Martinez, a 22-year-old right-hander who is vying for a spot in the team's rotation, found himself in the middle of a Twitter firestorm this week after pornographic photos and links on his "favorites" page were discovered throughout his account.
|Cardinals manager Mike Matheny said right-hander Carlos Martinez is "willing to stand up and figure out how he's got to move forward" after lewd content was discovered on his Twitter account.|
While maintaining that his account was hacked, Martinez acknowledged the situation and worked with team officials to clean up his account Monday. But by the time he did, it was too late; the content went viral after being posted on Deadspin.com and spread by users.
The Cardinals expressed regret about the situation Tuesday.
"We're embarrassed, and he's embarrassed," manager Mike Matheny said, according to the St. Louis Post-Dispatch. "I'm not trying to shove my morality down anybody's throat. I've made that very clear. But I also need to be concerned about it [and] realize, is this something you'd want your kids to see? Is this something that you want to be known for? Is this how you want to be remembered?

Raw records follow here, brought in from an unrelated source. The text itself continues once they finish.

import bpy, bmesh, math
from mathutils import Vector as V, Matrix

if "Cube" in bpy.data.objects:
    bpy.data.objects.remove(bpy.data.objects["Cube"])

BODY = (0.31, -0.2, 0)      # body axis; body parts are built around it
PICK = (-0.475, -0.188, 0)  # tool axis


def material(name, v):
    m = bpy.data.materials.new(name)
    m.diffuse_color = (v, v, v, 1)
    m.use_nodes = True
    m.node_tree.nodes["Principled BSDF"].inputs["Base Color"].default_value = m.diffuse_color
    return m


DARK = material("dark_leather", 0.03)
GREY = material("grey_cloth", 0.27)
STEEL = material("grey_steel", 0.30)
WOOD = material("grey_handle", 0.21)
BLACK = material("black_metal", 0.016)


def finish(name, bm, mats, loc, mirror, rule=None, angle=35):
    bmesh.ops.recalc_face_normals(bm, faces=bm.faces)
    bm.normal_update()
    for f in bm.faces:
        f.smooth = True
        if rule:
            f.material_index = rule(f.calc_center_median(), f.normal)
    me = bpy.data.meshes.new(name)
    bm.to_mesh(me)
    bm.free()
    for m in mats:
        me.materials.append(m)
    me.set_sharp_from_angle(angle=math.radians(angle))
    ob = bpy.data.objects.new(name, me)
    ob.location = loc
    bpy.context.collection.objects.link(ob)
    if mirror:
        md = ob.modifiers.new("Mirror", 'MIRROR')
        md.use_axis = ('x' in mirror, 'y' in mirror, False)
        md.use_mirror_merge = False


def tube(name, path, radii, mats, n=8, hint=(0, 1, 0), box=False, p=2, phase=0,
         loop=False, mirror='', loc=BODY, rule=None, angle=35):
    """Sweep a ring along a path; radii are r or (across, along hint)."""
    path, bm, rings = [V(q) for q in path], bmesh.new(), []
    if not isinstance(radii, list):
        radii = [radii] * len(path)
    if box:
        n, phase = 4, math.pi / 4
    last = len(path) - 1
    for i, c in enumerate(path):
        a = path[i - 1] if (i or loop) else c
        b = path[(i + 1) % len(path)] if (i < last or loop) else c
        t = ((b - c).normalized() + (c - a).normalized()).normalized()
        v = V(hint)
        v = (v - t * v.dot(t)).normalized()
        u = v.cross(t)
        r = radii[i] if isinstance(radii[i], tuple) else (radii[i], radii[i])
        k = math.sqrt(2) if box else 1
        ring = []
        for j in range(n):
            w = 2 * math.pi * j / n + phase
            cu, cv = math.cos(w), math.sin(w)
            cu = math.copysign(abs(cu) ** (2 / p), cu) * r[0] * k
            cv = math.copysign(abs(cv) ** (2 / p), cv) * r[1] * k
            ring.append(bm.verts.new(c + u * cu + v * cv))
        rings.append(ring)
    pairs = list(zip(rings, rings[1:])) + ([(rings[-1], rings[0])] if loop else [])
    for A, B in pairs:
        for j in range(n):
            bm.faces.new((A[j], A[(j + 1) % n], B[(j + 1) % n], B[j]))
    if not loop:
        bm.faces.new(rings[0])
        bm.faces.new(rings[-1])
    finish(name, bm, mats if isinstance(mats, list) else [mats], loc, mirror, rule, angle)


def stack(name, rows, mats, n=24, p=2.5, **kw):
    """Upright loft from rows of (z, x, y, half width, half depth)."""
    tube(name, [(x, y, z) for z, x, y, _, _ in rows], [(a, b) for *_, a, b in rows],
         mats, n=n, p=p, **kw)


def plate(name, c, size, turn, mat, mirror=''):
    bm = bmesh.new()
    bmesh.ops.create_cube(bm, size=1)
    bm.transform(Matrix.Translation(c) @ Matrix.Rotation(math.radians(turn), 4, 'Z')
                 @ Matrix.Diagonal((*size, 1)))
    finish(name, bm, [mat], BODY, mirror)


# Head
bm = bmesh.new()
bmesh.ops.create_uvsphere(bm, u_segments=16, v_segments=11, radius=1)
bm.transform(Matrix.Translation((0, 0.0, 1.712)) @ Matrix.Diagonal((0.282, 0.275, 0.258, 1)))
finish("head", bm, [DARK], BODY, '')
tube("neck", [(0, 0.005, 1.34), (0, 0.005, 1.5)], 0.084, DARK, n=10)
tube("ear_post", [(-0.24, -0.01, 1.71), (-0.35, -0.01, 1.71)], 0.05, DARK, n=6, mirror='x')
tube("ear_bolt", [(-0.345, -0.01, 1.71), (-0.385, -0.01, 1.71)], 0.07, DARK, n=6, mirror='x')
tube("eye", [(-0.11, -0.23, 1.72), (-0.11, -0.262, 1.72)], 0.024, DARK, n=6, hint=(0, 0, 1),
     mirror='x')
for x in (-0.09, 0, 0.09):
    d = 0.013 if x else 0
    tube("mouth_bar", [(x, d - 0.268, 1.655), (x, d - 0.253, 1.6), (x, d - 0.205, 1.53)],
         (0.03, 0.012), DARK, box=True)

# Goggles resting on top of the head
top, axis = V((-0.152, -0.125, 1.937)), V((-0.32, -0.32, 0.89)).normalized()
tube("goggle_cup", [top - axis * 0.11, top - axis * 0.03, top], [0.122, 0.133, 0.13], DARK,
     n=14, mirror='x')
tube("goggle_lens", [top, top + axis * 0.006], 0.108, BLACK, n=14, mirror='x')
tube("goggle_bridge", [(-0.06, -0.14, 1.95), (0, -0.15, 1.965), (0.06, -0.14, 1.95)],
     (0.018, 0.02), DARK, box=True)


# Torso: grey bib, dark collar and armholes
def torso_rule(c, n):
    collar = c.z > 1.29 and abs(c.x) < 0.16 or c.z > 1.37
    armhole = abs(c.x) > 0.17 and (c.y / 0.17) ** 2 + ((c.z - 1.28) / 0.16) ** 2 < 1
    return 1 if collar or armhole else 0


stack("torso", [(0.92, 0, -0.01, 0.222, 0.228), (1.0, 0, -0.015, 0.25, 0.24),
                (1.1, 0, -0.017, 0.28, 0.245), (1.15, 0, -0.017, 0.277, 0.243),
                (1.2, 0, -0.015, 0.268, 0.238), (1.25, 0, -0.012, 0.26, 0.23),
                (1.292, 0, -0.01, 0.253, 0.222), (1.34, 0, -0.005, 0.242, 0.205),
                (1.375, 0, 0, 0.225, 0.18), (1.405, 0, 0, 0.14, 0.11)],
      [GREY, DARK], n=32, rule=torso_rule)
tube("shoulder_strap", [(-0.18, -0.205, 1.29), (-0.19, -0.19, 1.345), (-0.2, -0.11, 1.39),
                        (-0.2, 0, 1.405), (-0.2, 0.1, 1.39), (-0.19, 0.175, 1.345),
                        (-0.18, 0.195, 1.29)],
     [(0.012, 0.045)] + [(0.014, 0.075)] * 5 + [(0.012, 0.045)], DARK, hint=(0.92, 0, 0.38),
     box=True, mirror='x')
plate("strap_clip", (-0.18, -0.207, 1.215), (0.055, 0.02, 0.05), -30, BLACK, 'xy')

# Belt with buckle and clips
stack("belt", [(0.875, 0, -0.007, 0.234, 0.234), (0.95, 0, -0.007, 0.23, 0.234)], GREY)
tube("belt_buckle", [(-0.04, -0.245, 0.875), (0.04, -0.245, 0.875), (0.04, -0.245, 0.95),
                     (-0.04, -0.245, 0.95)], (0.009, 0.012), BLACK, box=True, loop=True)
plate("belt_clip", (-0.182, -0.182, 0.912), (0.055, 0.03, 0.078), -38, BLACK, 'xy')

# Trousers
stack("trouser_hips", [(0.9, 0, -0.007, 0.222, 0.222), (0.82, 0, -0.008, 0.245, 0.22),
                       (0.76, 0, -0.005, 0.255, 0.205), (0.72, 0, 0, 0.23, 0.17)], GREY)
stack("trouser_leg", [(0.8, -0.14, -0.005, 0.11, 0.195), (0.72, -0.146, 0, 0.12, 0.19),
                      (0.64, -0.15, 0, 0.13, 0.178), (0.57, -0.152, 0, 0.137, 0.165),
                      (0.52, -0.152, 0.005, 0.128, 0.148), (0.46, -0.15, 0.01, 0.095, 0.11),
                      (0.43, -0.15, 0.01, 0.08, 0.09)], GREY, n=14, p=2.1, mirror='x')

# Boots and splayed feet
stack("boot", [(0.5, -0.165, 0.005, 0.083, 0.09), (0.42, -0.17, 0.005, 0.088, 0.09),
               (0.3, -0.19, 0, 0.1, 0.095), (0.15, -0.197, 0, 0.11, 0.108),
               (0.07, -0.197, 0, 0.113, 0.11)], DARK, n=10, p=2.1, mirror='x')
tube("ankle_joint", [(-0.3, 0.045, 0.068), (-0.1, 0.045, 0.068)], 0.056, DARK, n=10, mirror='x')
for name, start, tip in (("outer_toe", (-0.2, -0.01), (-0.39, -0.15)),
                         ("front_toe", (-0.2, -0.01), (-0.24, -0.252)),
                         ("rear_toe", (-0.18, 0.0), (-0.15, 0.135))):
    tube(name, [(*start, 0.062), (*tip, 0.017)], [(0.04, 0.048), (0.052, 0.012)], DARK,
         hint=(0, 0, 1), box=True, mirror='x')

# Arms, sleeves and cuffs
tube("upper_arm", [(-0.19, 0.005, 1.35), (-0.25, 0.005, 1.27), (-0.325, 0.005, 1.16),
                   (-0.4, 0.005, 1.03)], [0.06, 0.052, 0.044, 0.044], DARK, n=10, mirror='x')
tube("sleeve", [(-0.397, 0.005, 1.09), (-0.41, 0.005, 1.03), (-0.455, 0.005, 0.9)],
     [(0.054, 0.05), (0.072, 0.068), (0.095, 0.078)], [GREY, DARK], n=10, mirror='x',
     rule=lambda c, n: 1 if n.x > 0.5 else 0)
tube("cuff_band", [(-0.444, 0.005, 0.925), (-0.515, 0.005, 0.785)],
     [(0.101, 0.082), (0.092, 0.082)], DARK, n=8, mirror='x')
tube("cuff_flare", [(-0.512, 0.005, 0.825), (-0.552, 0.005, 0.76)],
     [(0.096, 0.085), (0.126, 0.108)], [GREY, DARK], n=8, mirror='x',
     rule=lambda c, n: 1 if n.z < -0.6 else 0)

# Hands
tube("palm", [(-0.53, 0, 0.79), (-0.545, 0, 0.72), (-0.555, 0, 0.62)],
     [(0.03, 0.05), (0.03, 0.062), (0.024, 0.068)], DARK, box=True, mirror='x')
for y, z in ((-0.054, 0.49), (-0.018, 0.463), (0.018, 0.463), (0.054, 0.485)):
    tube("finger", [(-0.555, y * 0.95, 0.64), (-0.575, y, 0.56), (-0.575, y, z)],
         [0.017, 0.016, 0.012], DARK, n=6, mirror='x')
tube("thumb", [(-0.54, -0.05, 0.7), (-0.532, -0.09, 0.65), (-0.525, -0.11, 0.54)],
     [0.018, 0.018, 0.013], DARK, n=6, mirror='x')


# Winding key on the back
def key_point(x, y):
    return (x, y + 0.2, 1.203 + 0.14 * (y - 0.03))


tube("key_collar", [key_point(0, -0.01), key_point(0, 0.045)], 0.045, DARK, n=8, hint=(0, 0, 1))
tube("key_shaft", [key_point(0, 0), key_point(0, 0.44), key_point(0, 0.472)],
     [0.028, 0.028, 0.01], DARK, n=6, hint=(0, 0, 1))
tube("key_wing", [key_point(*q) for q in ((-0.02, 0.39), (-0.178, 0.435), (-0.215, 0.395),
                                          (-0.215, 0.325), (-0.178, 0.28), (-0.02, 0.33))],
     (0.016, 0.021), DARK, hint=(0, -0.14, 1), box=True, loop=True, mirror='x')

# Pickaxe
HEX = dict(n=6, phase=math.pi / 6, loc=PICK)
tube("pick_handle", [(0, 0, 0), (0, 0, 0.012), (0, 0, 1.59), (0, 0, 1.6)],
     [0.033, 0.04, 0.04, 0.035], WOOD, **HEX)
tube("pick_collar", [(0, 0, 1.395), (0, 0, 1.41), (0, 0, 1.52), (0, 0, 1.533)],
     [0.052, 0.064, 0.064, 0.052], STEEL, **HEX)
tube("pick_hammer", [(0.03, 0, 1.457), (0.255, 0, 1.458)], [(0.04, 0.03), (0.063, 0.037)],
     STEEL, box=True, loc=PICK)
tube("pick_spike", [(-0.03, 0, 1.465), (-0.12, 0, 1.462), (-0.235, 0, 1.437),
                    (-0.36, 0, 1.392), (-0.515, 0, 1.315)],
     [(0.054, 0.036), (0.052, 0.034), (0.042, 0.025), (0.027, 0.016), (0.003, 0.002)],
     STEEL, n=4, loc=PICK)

"We are, like it or not, role models. Regardless of your moral compass and where it points, those sorts of things that we're talking about are not things we want our kids seeing."
Matheny said he has spoken with Martinez, who was "confused on what exactly happened" but "acknowledges, however, it did happen."
"He's willing to stand up and figure out how he's got to move forward," Matheny said, according to MLB.com.
On Wednesday, Martinez said his Twitter account was compromised.
"There was a confusion. My Twitter account was hacked," he told ESPNdeportes.com's Enrique Rojas. "It's my Twitter account and I understand what people are talking about and I should be responsible, but I want you to know that I do not have time to be doing that kind of thing.
"I talked to my teammates, the manager, the general manager. Everybody understood that I was a victim. My agent helped me, and everyone was aware that I did nothing wrong. One must be aware that there are people out there willing to hurt me."
For now, the Cardinals are using what happened as a learning experience.
On Tuesday, Matheny spoke with players in the team's major league camp for the third time this spring about social media, saying any miscue "is one fraction of a second away from being all over the world."
"It heightens our urgency to make sure that we're diligent and we're disciplined to educate and to make aware that when something like this happens, it's going to be an embarrassment to you, and when something like this happens, it's going to be an embarrassment to us," Matheny said, according to MLB.com.
What happened with Martinez offered the latest example.
"It's tricky," Cardinals GM John Mozeliak said when asked whether Martinez would be penalized, according to the Post-Dispatch. "This was not something that was negative to the club in the sense of [being] mean-spirited. It was just a poor choice of sites visited. It wasn't the smartest thing to do, but it happened and we hope that it doesn't happen again, and we hope other people learn from it."
Martinez says he has.
"I'm fighting a spot in the starting rotation, and that's what matters to me now," he told ESPNdeportes.com. "I don't have time to be on social networks doing bad things. These are problems that come to us and must be resolved quickly. From now on, I won't directly operate my account, I'll put a person in charge."
Information from ESPNdeportes.com's Enrique Rojas was used in this report.